Six members of Suu Kyi’s National League for Democracy party who marched for her release on Dec. 30 in the country’s biggest city, Yangon, were freed without charge Wednesday, said the detainees’ relatives. They spoke on condition of anonymity for fear of harassment by the authorities.

Three others activists remained in detention, according to the relatives. continue http://www.orlandosentinel.com/news/nationworld/sns-ap-as-myanmar-political-prisoners,0,5736733.story

The ‘National Coalition Government of Union of Burma’ (NCGUB) in exile will elect its new Prime Minister at a meeting to be held in Ireland this month

MP’s to elect new NCGUB PM in exile
by Nem Davies
Wednesday, 14 January 2009 12:25

New Delhi (Mizzima) –The ‘National Coalition Government of Union of Burma’ (NCGUB) in exile will elect its new Prime Minister at a meeting to be held in Ireland this month.

Dr. San Aung, one of the Council of Ministers of NCGUB, said that the MPs in exile will elect their new PM at this meeting held once every four years by secret ballot.

Over 30 MPs from the ‘Members of Parliamentary Union’ (MPU) will attend the meeting and they will elect the new PM, discuss the current political situation in Burma and their future plans.

The first part of the 10-day meeting will be the exclusive MP meeting and the second half (5-daya meeting) will be attended by ‘Ethnic Nationalities Council’ (ENC), ‘Student and the Youth Congress of Burma’ (SYCB) among others.

Meanwhile, Dr. San Aung also said that the recent announcement made by exile based alliance, ‘National Council of Union of Burma’ (NCUB), announcing its plan of forming a new government of their own should not have been made.

“NCUB is not a party, it’s an alliance. The resolution of this alliance should be adopted by consensus only after thorough deliberations. No one can flout and bypass this rule.

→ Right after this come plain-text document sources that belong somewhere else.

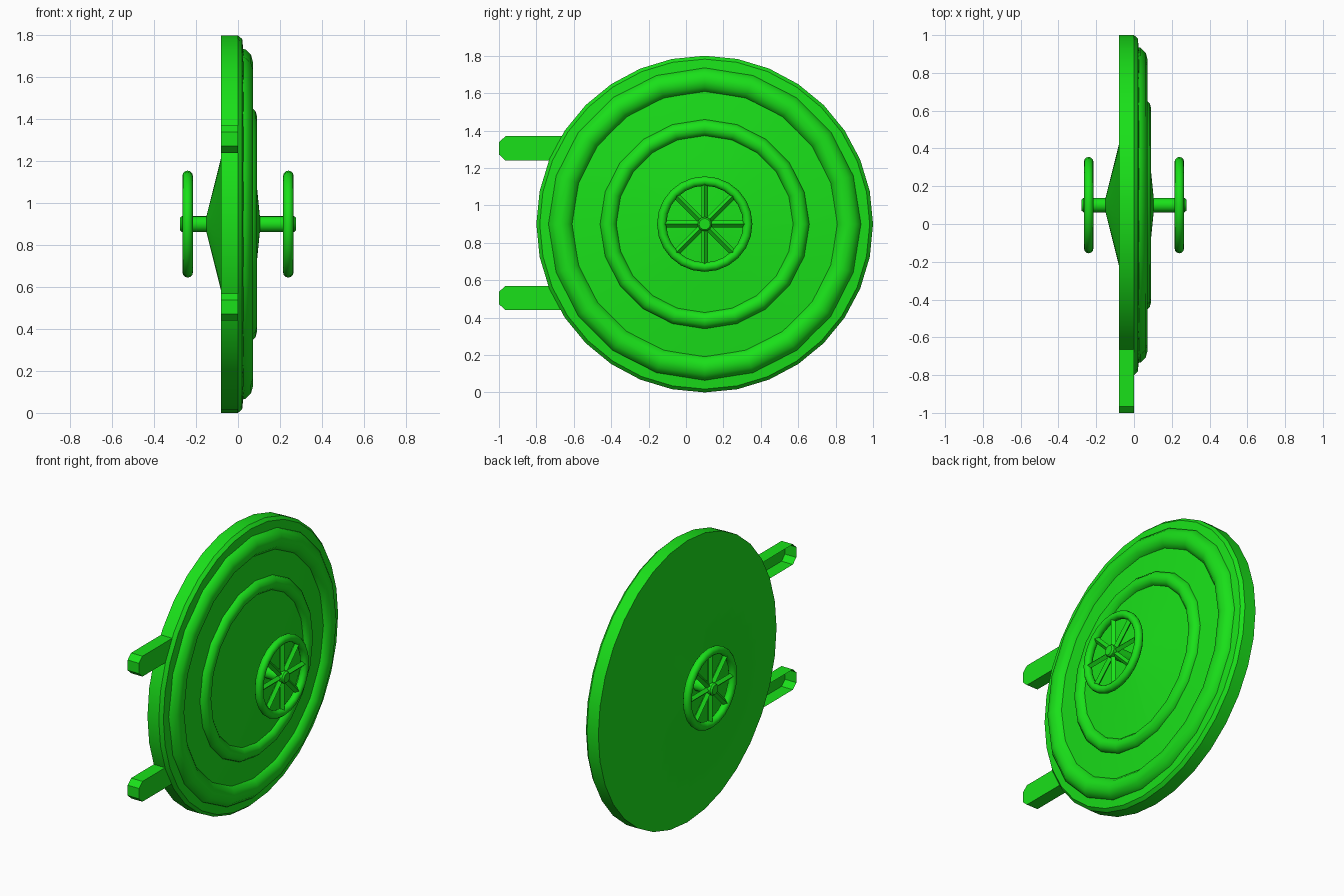
import bpy, bmesh
from math import pi, cos, sin, radians
from mathutils import Matrix, Vector

if "Cube" in bpy.data.objects:
    bpy.data.objects.remove(bpy.data.objects["Cube"])

CENTRE = Vector((0, 0.1, 0.9))   # axis of the round door runs along x

green = bpy.data.materials.new("green")
green.diffuse_color = (0.01, 0.75, 0.01, 1)
green.use_nodes = True
green.node_tree.nodes["Principled BSDF"].inputs["Base Color"].default_value = green.diffuse_color


def finish(bm, name, smooth=True):
    mesh = bpy.data.meshes.new(name)
    bm.to_mesh(mesh)
    bm.free()
    mesh.materials.append(green)
    obj = bpy.data.objects.new(name, mesh)
    bpy.context.collection.objects.link(obj)
    if smooth:
        bpy.ops.object.select_all(action='DESELECT')
        obj.select_set(True)
        bpy.context.view_layer.objects.active = obj
        bpy.ops.object.shade_smooth_by_angle(angle=radians(35))
    return obj


def lathe(name, profile, sides, closed=False):
    """Spin (x, radius) points around the door axis."""
    bm = bmesh.new()
    vs = [bm.verts.new(CENTRE + Vector((x, 0, r))) for x, r in profile]
    pairs = list(zip(vs, vs[1:])) + ([(vs[-1], vs[0])] if closed else [])
    es = [bm.edges.new(p) for p in pairs]
    bmesh.ops.spin(bm, geom=vs + es, cent=CENTRE, axis=(1, 0, 0),
                   angle=2 * pi, steps=sides, use_duplicate=False)
    bmesh.ops.remove_doubles(bm, verts=bm.verts[:], dist=1e-4)
    bmesh.ops.recalc_face_normals(bm, faces=bm.faces[:])
    return finish(bm, name)


def ring(name, x, major, minor, sides, minor_sides=12):
    pts = [(x + minor * cos(2 * pi * i / minor_sides),
            major + minor * sin(2 * pi * i / minor_sides)) for i in range(minor_sides)]
    return lathe(name, pts, sides, closed=True)


# Door slab: cone on the back, bevelled rim, shallow cone on the front
lathe("door_disc", [(-0.15, 0), (-0.15, 0.04), (-0.08, 0.32), (-0.08, 0.9),
                    (0, 0.9), (0.02, 0.882), (0.105, 0.03), (0.105, 0)], 32)

# Raised rings on the front
ring("outer_ring", 0, 0.77, 0.072, 20)
ring("inner_ring", 0.043, 0.515, 0.047, 20)

# Axle through the door
lathe("axle", [(-0.277, 0), (-0.277, 0.03), (-0.267, 0.038),
               (0.267, 0.038), (0.277, 0.03), (0.277, 0)], 16)

# Handwheel with eight spokes on each side
for side, x in (("front", 0.24), ("back", -0.24)):
    ring(side + "_handwheel", x, 0.23, 0.025, 24)
    bm = bmesh.new()
    for i in range(8):
        place = (Matrix.Translation(CENTRE + Vector((x, 0, 0)))
                 @ Matrix.Rotation(i * pi / 4, 4, 'X')
                 @ Matrix.Translation((0, 0, 0.12)))
        bmesh.ops.create_cone(bm, cap_ends=True, segments=4, radius1=0.018,
                              radius2=0.018, depth=0.21, matrix=place)
    finish(bm, side + "_spokes", smooth=False)

# Hinge arms: bevelled bars, open at the back
for name, z in (("upper", 1.305), ("lower", 0.505)):
    bm = bmesh.new()
    outline = [(-0.6, -0.065), (-0.965, -0.065), (-1, -0.033),
               (-1, 0.033), (-0.965, 0.065), (-0.6, 0.065)]
    back = bm.faces.new([bm.verts.new((-0.08, y, z + dz)) for y, dz in outline])
    made = bmesh.ops.extrude_face_region(bm, geom=[back], use_keep_orig=True)
    bmesh.ops.translate(bm, vec=(0.08, 0, 0),
                        verts=[v for v in made["geom"] if isinstance(v, bmesh.types.BMVert)])
    bmesh.ops.recalc_face_normals(bm, faces=bm.faces[:])
    rear = [f for f in bm.faces if all(v.co.x < -0.07 for v in f.verts)]
    bmesh.ops.delete(bm, geom=rear, context='FACES_ONLY')
    finish(bm, name + "_hinge_arm", smooth=False)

If a member organization of this alliance wants to do something, it can do it on its own, but cannot misuse and exploit the leverage of this alliance,” he said.

The ‘National Coalition Government of the Union of Burma’ (NCGUB) was formed with MPs-elect in exile who won the 1990 general elections and are based in Washington D.C. USA. Dr. Sein Win, the cousin brother of Daw Aung San Suu Kyi, is serving as PM in this government. http://www.mizzima.com/news/regional/1541-mps-to-elect-new-ncgub-pm-in-exile.html

China provides more military trucks to Burma

by Myo Gyi
Wednesday, 14 January 2009 16:04

Ruili, China (Mizzima) – Five military trucks, believed to be capable of carrying up to 100 tons in weight, were driven to the Burmese side of the border from China through the Sino-Burmese border gate, eyewitnesses said.

The trucks, which were driven through the Jiegao-Mahnwingyi border gate, were seen being guided by several Burmese military officers.

“The trucks had a label reading ‘Sino Truk’. They were driven from the Mahnwingyi gate to the Burmese side at about 9:30 a.m. (Burmese Time). There were some Burmese military officers in the trucks,” an eyewitness told Mizzima.

The eyewitness said the trucks were empty but there were people in civilian dresses, who are believed to be Burmese army men. continue http://www.mizzima.com/news/inside-burma/1542-china-provides-more-military-trucks-to-burma.html